Minimal Processing of Fruits Chapter in Scopus uri icon


  • © 2018, Springer Science+Business Media, LLC, part of Springer Nature. Food are biological systems, in which microbiological growth and enzymatic and chemical reactions are constantly taking place causing deterioration and quality losses. These unwanted phenomena must be controlled in order to preserve fruits for longer times. Despite the health benefits provided by fresh fruits, they could be a vehicle for foodborne diseases. In addition, the enzymatic activity, microbiological contamination, and nutrient losses are higher in chopped, cut, sliced, or peeled fruit products. The utilization of adequate posthandling techniques to assure the safety of produce is necessary. Washing and sanitization are the first operations applied to decrease the microbial loads of fresh fruits; nevertheless, the use of sanitizers in fresh-cut fruits is not enough to obtain safe products. A reduction of microbial load is obtained, but an additional preservation factor or preservation method is required to extend their shelf-life. In this way, the application of minimal processing technologies to extend shelf-life of produce, while maintaining the fresh-like state, is relevant.

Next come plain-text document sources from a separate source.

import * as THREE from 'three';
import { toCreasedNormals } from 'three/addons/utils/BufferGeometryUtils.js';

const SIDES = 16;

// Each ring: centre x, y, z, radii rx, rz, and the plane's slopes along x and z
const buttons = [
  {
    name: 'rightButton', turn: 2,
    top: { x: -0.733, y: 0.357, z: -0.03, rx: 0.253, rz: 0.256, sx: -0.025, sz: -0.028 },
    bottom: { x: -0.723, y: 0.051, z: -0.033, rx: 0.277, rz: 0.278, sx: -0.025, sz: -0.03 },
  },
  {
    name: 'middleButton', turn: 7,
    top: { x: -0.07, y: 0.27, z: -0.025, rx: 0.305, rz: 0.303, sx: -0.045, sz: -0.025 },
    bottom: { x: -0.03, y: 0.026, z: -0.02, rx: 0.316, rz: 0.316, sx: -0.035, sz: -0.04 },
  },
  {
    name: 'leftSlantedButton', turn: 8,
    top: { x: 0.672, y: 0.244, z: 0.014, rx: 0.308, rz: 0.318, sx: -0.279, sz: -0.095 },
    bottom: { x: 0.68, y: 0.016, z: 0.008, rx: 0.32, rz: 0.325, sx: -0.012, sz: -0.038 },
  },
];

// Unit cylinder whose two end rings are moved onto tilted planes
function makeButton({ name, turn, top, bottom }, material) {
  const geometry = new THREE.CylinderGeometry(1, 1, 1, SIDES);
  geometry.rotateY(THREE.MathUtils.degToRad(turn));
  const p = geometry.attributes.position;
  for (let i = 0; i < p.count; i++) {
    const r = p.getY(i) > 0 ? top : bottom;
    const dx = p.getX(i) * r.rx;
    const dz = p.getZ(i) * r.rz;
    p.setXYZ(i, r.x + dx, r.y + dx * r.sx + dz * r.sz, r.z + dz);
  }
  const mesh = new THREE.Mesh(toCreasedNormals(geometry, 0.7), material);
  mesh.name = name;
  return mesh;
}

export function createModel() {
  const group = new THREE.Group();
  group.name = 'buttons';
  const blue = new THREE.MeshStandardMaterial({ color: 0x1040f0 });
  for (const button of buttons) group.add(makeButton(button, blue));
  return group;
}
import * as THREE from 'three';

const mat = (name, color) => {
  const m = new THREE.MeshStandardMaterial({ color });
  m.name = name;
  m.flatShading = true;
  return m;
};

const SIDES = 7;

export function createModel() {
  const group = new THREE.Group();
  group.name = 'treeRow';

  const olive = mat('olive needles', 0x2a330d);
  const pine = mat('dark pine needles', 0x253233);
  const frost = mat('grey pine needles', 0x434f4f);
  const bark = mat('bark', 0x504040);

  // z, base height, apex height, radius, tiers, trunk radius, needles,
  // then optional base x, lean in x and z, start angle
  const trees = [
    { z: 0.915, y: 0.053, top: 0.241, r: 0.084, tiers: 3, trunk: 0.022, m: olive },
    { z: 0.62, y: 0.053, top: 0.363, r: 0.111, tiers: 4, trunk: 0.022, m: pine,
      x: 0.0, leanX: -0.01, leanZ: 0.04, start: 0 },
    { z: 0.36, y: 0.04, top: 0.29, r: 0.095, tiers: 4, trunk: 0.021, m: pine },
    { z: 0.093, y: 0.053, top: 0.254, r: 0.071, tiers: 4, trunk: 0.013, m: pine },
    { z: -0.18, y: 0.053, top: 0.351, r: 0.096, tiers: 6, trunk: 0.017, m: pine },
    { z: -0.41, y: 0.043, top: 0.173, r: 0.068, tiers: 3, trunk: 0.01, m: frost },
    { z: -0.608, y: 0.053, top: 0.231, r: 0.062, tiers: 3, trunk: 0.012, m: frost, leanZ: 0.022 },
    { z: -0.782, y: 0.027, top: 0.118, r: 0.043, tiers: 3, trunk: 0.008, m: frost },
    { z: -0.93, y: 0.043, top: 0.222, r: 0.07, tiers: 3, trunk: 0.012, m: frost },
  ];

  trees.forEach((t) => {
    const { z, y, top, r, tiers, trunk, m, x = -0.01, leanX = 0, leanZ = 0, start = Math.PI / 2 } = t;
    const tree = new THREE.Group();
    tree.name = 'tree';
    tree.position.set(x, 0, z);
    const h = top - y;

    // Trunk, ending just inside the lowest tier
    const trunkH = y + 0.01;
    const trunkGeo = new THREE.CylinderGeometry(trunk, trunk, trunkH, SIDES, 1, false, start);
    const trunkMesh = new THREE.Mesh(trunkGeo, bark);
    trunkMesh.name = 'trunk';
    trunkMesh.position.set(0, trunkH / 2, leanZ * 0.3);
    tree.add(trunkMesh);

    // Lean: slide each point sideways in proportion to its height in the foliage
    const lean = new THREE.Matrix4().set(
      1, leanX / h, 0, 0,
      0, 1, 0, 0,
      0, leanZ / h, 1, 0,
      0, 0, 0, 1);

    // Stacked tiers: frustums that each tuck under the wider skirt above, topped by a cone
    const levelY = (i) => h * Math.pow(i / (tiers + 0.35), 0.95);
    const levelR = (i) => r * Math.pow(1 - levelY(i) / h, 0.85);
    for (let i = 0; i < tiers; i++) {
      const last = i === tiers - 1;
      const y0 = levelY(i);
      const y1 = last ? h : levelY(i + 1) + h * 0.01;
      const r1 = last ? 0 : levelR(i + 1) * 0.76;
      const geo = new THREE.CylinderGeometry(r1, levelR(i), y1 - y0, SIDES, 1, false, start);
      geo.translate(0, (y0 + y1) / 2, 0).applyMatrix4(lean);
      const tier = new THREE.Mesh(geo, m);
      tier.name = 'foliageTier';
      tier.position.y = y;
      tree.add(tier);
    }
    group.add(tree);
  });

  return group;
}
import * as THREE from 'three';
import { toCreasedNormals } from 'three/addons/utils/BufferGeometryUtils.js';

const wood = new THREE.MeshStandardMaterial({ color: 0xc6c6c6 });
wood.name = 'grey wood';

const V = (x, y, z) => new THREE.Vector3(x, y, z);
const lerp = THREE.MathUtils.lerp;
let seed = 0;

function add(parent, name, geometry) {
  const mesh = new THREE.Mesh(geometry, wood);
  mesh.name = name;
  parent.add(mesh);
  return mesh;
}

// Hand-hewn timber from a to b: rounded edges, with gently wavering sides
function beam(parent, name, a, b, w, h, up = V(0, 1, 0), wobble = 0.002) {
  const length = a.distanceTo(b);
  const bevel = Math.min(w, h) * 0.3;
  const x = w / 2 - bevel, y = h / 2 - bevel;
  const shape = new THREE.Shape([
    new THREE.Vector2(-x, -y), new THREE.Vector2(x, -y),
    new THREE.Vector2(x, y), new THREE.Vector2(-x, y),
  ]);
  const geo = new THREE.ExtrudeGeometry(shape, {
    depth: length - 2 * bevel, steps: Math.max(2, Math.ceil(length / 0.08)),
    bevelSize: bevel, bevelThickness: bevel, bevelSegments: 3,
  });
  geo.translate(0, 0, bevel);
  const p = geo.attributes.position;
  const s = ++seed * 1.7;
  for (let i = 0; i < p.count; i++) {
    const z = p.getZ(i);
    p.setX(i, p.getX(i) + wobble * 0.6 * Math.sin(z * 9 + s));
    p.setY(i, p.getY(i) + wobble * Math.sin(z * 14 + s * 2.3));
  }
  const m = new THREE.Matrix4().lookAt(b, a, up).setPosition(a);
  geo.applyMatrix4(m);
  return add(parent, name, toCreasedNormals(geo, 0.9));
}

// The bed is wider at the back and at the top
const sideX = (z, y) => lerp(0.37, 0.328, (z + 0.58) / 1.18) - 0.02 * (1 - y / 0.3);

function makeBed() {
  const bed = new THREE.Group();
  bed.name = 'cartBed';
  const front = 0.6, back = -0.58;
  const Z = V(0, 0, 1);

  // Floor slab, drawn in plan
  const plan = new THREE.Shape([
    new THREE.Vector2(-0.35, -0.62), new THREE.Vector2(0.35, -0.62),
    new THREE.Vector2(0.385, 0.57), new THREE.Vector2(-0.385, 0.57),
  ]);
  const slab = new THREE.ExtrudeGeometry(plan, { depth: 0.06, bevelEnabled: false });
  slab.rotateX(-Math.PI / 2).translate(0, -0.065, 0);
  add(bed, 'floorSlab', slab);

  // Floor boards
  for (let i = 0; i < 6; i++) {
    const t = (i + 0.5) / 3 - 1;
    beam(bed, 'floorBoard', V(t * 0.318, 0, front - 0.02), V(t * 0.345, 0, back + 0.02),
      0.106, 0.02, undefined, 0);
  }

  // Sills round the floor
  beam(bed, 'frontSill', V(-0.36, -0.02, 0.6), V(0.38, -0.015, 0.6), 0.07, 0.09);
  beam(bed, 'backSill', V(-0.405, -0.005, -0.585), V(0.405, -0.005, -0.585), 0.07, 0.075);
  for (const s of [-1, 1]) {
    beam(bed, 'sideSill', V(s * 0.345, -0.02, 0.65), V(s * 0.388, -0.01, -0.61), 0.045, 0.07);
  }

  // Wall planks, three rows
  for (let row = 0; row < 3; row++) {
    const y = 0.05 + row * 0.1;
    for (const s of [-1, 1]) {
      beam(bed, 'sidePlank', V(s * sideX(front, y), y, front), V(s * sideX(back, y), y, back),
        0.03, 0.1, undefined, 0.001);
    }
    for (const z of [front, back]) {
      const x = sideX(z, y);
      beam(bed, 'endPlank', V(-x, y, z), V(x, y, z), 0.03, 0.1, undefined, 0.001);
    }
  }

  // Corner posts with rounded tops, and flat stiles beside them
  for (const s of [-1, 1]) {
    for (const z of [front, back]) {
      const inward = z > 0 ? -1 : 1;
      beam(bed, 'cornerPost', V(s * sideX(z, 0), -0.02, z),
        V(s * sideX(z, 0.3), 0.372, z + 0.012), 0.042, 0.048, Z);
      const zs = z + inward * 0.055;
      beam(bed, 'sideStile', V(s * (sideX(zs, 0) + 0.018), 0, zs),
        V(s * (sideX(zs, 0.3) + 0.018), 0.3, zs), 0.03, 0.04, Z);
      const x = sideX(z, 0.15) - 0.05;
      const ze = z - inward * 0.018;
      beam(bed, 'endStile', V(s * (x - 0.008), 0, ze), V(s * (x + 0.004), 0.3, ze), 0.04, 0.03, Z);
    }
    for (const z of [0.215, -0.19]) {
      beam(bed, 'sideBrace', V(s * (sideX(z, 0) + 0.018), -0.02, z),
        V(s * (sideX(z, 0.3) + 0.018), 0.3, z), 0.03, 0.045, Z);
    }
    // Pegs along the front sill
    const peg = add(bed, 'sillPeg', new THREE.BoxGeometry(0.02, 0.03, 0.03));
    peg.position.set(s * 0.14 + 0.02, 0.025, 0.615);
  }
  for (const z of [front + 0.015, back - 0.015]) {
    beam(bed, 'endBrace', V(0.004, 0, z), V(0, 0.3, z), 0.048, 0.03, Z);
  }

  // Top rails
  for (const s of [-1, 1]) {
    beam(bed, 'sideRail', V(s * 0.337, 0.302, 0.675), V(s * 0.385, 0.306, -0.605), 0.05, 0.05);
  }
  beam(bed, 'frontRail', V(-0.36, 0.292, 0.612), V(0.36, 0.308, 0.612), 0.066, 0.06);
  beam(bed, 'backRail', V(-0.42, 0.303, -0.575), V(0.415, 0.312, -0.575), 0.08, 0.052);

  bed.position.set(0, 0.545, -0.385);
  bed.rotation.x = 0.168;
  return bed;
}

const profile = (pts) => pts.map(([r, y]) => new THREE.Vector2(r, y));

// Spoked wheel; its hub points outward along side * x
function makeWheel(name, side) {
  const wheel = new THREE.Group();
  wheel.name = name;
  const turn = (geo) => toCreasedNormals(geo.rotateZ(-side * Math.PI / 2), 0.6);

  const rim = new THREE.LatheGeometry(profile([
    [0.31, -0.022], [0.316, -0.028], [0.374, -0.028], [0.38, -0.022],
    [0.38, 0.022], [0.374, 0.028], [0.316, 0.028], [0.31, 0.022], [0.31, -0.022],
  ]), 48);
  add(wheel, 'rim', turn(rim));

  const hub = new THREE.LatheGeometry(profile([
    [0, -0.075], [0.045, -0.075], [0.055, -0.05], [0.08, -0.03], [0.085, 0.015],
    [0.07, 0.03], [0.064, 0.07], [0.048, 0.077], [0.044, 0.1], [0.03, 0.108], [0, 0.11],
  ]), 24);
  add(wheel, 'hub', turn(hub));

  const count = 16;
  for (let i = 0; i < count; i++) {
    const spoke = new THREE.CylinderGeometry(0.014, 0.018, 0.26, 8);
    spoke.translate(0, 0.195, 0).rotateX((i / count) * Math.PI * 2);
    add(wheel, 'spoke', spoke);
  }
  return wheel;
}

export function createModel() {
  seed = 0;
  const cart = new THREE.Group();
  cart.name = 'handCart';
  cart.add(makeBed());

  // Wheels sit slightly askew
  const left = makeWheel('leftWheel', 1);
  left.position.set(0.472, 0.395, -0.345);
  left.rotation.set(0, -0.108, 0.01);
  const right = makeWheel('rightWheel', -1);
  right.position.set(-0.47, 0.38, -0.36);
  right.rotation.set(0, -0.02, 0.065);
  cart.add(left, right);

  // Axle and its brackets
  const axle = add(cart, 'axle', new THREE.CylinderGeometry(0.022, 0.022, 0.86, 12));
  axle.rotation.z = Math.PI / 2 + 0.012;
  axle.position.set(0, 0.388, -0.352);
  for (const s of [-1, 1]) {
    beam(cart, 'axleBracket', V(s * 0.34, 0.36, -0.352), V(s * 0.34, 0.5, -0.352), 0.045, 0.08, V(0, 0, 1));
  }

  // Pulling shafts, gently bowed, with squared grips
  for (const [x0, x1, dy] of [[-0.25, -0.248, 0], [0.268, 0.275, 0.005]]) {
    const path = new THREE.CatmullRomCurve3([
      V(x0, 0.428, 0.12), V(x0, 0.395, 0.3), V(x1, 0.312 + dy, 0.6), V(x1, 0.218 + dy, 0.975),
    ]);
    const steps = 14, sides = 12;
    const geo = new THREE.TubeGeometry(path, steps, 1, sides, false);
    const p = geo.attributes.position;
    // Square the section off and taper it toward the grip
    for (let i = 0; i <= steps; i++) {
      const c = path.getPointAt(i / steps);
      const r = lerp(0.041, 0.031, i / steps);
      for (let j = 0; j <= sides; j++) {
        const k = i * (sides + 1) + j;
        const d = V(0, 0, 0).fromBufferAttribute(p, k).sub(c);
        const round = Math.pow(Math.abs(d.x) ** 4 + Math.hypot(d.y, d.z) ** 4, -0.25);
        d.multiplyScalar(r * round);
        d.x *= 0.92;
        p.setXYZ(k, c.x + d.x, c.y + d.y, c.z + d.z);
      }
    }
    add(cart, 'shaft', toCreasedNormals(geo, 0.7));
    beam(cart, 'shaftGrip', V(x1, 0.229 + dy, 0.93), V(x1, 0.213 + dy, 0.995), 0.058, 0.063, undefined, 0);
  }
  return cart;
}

Methods such as refrigeration, the use of natural preservatives, edible coating, irradiation, UV, pulsed light, ultrasound, high hydrostatic pressure, controlled and modified atmospheres may help to maintain the quality of fresh-cut fruits after disinfection.

Publication date

  • January 1, 2018